Facebook’s income tax expense increased to $3.3 million, up from just $814,000 the year before.
“We reviewed our business model and decided to restructure the Australian operations,” the company said in the financial statement, noting that the change was a result of the Multinational Anti-avoidance Law (MAAL) passed on January 1 2016.
“Under the new arrangement the company was converted into a local reseller of advertising inventory and concludes all sales contracts with customers managed by the sales team in Australia.
“These customers will no longer have a contractual relationship with Facebook Ireland.
“The new structure is transparent and easier to understand.”
Investment bank Morgan Stanley had previously estimated Facebook earns between $500 million and $600 million from advertising in the Australian market.
Facebook reported a profit of $3.1 million for the year ending 2016. The year before it recorded a $970,000 loss.
Facebook Australia has been contacted for comment.
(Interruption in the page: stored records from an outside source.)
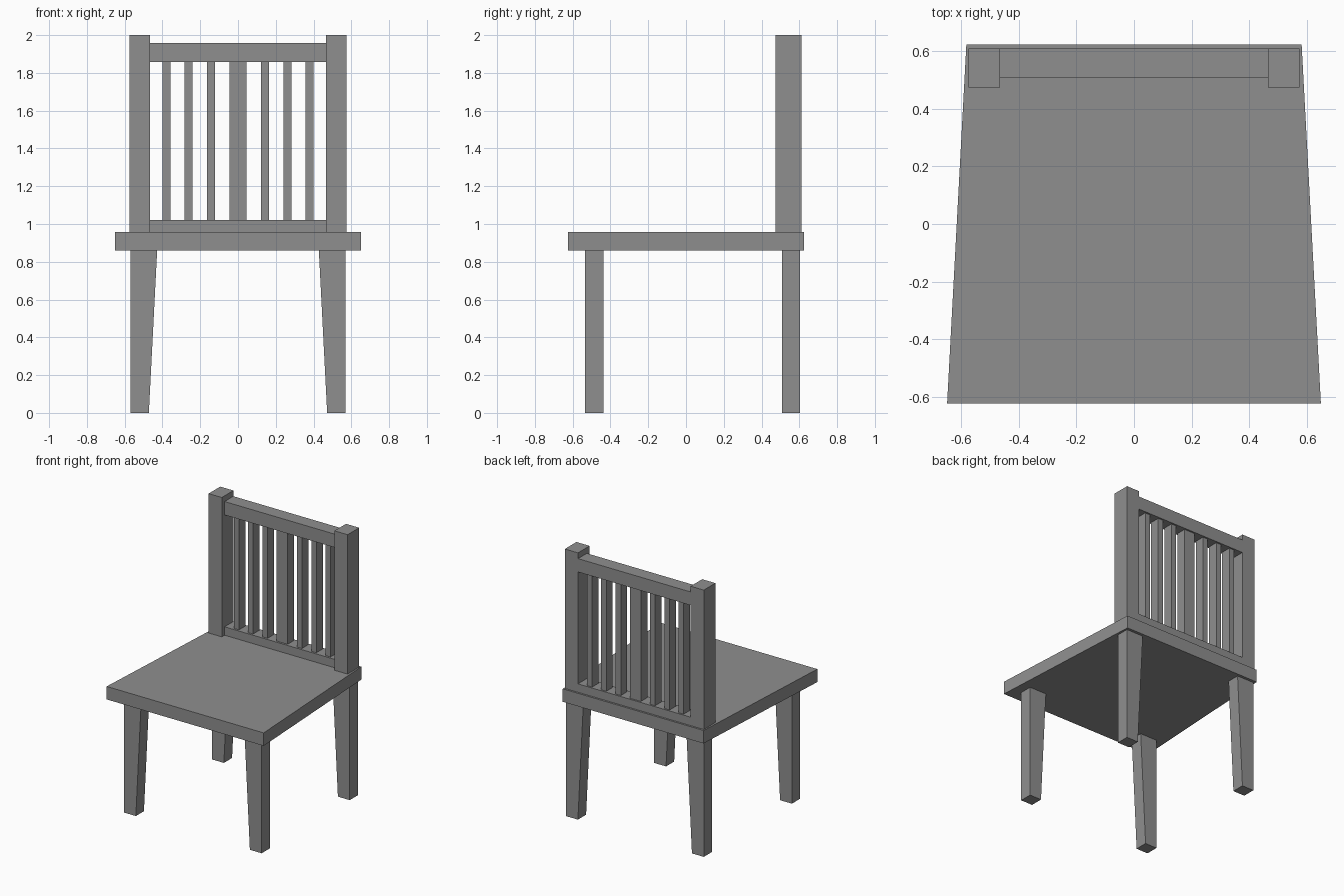
import bpy

if "Cube" in bpy.data.objects:
    bpy.data.objects.remove(bpy.data.objects["Cube"])

# Dark grey for every part
grey = bpy.data.materials.new("dark_grey")
grey.diffuse_color = (0.275, 0.275, 0.275, 1)
grey.use_nodes = True
grey.node_tree.nodes["Principled BSDF"].inputs["Base Color"].default_value = grey.diffuse_color


def prism(name, bottom, top, z0, z1):
    """Solid between two four-point outlines at heights z0 and z1."""
    verts = [(x, y, z0) for x, y in bottom] + [(x, y, z1) for x, y in top]
    faces = [(3, 2, 1, 0), (4, 5, 6, 7)]
    faces += [(i, (i + 1) % 4, (i + 1) % 4 + 4, i + 4) for i in range(4)]
    mesh = bpy.data.meshes.new(name)
    mesh.from_pydata(verts, [], faces)
    mesh.materials.append(grey)
    ob = bpy.data.objects.new(name, mesh)
    bpy.context.collection.objects.link(ob)
    return ob


def rect(x0, x1, y0, y1):
    return [(x0, y0), (x1, y0), (x1, y1), (x0, y1)]


def box(name, x0, x1, y0, y1, z0, z1):
    outline = rect(x0, x1, y0, y1)
    return prism(name, outline, outline, z0, z1)


def mirror(ob):
    ob.modifiers.new("mirror", 'MIRROR').use_axis[0] = True


SEAT_LOW, SEAT_TOP = 0.86, 0.957

# Seat, wider at the front
seat_outline = [(-0.65, -0.625), (0.65, -0.625), (0.583, 0.625), (-0.583, 0.625)]
prism("seat", seat_outline, seat_outline, SEAT_LOW, SEAT_TOP)

# Legs, tapered on the inner side
for name, y0, y1 in (("front_leg", -0.534, -0.438), ("back_leg", 0.507, 0.604)):
    mirror(prism(name, rect(0.472, 0.57, y0, y1), rect(0.428, 0.57, y0, y1), 0, SEAT_LOW))

# Back posts and rails
mirror(box("back_post", 0.466, 0.575, 0.474, 0.611, SEAT_TOP, 2.0))
box("top_rail", -0.466, 0.466, 0.507, 0.611, 1.857, 1.957)
box("bottom_rail", -0.466, 0.466, 0.507, 0.611, SEAT_TOP, 1.02)

# Upright slats, with a wide one in the middle
for x in (0.142, 0.262, 0.379):
    mirror(box("back_slat", x - 0.021, x + 0.021, 0.522, 0.598, 1.02, 1.857))
box("middle_slat", -0.045, 0.045, 0.522, 0.598, 1.02, 1.857)
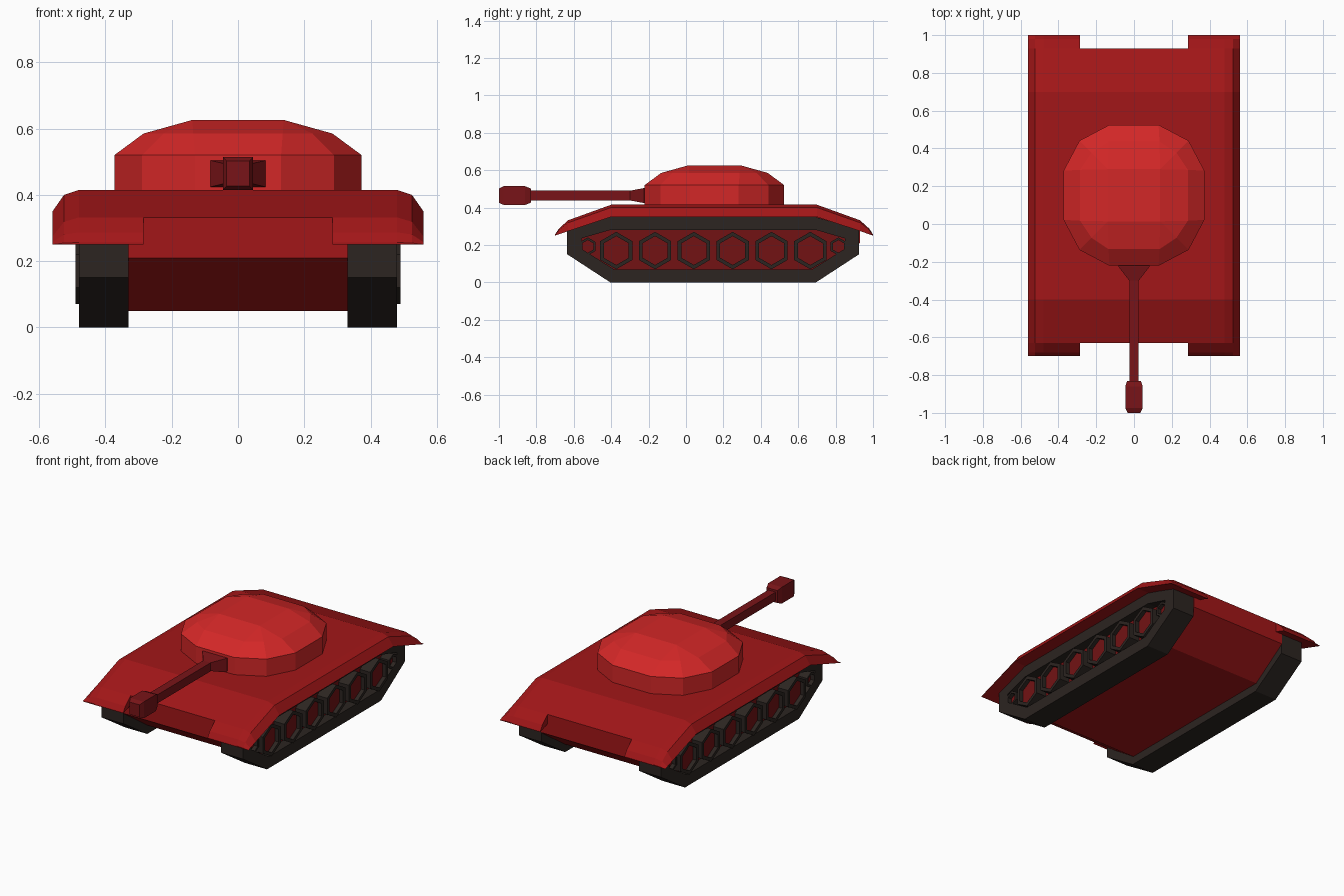
import bpy, bmesh

if "Cube" in bpy.data.objects:
    bpy.data.objects.remove(bpy.data.objects["Cube"])


def material(name, r, g, b):
    m = bpy.data.materials.new(name)
    m.diffuse_color = (r, g, b, 1)
    m.use_nodes = True
    m.node_tree.nodes["Principled BSDF"].inputs["Base Color"].default_value = m.diffuse_color
    return m


BODY = material("body_red", 0.36, 0.008, 0.009)
TURRET = material("turret_red", 0.65, 0.02, 0.02)
GUN = material("gun_red", 0.19, 0.007, 0.009)
TRACK = material("track_black", 0.025, 0.018, 0.015)
INNER = material("inner_red", 0.17, 0.006, 0.007)


def loft(name, rings, mats, mirror=False):
    """Skin equal-length rings, cap both ends; a second material goes on the last cap."""
    bm = bmesh.new()
    loops = [[bm.verts.new(p) for p in ring] for ring in rings]
    n = len(loops[0])
    for a, b in zip(loops, loops[1:]):
        for i in range(n):
            j = (i + 1) % n
            bm.faces.new((a[i], a[j], b[j], b[i]))
    bm.faces.new(loops[0])
    cap = bm.faces.new(loops[-1])
    cap.material_index = len(mats) - 1
    bmesh.ops.remove_doubles(bm, verts=bm.verts[:], dist=0.0005)
    bmesh.ops.recalc_face_normals(bm, faces=bm.faces[:])
    mesh = bpy.data.meshes.new(name)
    bm.to_mesh(mesh)
    bm.free()
    for m in mats:
        mesh.materials.append(m)
    ob = bpy.data.objects.new(name, mesh)
    bpy.context.collection.objects.link(ob)
    if mirror:
        ob.modifiers.new("mirror", 'MIRROR').use_bisect_axis[0] = False
    return ob


def side_ring(x, profile, cy=0.145):
    """Quarter-side (y, z) profile mirrored front to back, placed at x."""
    pts = [(cy + y, z) for y, z in profile] + [(cy - y, z) for y, z in reversed(profile)]
    return [(x, y, z) for y, z in pts]


# Lower hull between the tracks
hull = [(0.55, 0.05), (0.78, 0.21), (0.78, 0.31), (0.55, 0.38)]
loft("lower_hull", [side_ring(x, hull, 0.15) for x in (-0.33, 0.33)], [BODY])

# Upper deck: sloped ends and bevelled sides
CY = 0.15
def half_section(b, t):
    return [(0.56, b), (0.525, b + 0.77 * (t - b)), (0.48, t)]

def deck_ring(dy, b, t):
    h = half_section(b, t)
    pts = h + [(-x, z) for x, z in reversed(h)]
    return [(x, CY + dy, z) for x, z in pts]

loft("upper_deck", [deck_ring(-0.78, 0.274, 0.332), deck_ring(-0.55, 0.35, 0.415),
                    deck_ring(0.55, 0.35, 0.415), deck_ring(0.78, 0.274, 0.332)], [BODY])

# Fender tips beyond the deck, at front and back
for s, end in ((-1, "front"), (1, "back")):
    rings = []
    for dy, b, t in ((0.78, 0.274, 0.332), (0.83, 0.257, 0.287), (0.85, 0.25, 0.256)):
        pts = half_section(b, t) + [(0.285, t), (0.285, b)]
        rings.append([(x, CY + s * dy, z) for x, z in pts])
    loft(end + "_fenders", rings, [BODY], mirror=True)

# Track belts with a recessed red side panel
outer = [(0.55, 0.0), (0.78, 0.15), (0.78, 0.28), (0.55, 0.349)]
inner = [(0.53, 0.07), (0.705, 0.18), (0.705, 0.235), (0.55, 0.28)]
loft("tracks", [side_ring(0.33, outer), side_ring(0.48, outer),
                side_ring(0.48, inner), side_ring(0.42, inner)], [TRACK, INNER], mirror=True)

# Hexagonal wheels: dark rims with sunken red hubs
def hexagon(x, y, z, r):
    return [(x, y + r * c, z + r * s) for c, s in
            ((0, 1), (0.866, 0.5), (0.866, -0.5), (0, -1), (-0.866, -0.5), (-0.866, 0.5))]

def wheel(name, y, z, r, hub, x):
    loft(name, [hexagon(0.41, y, z, r), hexagon(x, y, z, r),
                hexagon(x, y, z, hub), hexagon(x - 0.025, y, z, hub)],
         [TRACK, INNER], mirror=True)

for i in range(6):
    wheel(f"road_wheels_{i + 1}", -0.373 + i * 0.2075, 0.17, 0.1, 0.077, 0.49)
wheel("front_idlers", -0.525, 0.192, 0.048, 0.034, 0.48)
wheel("back_idlers", 0.815, 0.192, 0.048, 0.034, 0.48)

# Turret: twelve-sided wall and faceted dome
def turret_ring(a, b, c, z):
    q = [(a, b), (c, c), (b, a)]
    pts = q + [(-x, y) for x, y in reversed(q)]
    pts += [(-x, -y) for x, y in q] + [(x, -y) for x, y in reversed(q)]
    return [(x, 0.152 + y, z) for x, y in pts]

loft("turret", [turret_ring(0.373, 0.13, 0.289, 0.40), turret_ring(0.373, 0.13, 0.289, 0.52),
                turret_ring(0.285, 0.135, 0.225, 0.585), turret_ring(0.138, 0.138, 0.138, 0.626)],
     [TURRET])

# Gun: tapered mantlet, square barrel, chamfered muzzle
def square(y, w, h):
    return [(x, y, 0.464 + z) for x, z in ((w, h), (-w, h), (-w, -h), (w, -h))]

gun = [(-0.20, 0.083, 0.04), (-0.225, 0.083, 0.04), (-0.30, 0.025, 0.026), (-0.83, 0.025, 0.026),
       (-0.83, 0.036, 0.038), (-0.86, 0.046, 0.05), (-0.975, 0.046, 0.05), (-1.0, 0.034, 0.038)]
loft("gun", [square(*g) for g in gun], [GUN])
A 2015 Senate inquiry into multinational tax avoidance had criticised technology companies including Apple, Google and Microsoft for failing to count lucrative advertising revenue, and/or shifting profits to low-tax or no-tax nations such as Singapore and Bermuda. It was revealed they were among a number of multinationals under audit by the Australian Taxation Office (ATO).
Tax Commissioner Chris Jordan is looking to hit multinationals with tax bills amounting to $4 billion. The tax assessments include $2.9 billion in tax liabilities already issued against seven multinational companies.
Following the ATO’s court win against oil giant Chevron last week, Treasurer Scott Morrison said “Australia has some of the toughest rules in the world dealing with cross-border transactions and ensuring that Australia gets the right amount of tax on profits made in Australia”.
He said in addition to MAAL laws, the new 1000-strong Tax Avoidance Taskforce announced in last year’s federal budget, together with the recently-implemented Diverted Profits Tax that is expected to raise $100 million in revenue a year from 2018-19, “sends a clear message to multinationals”.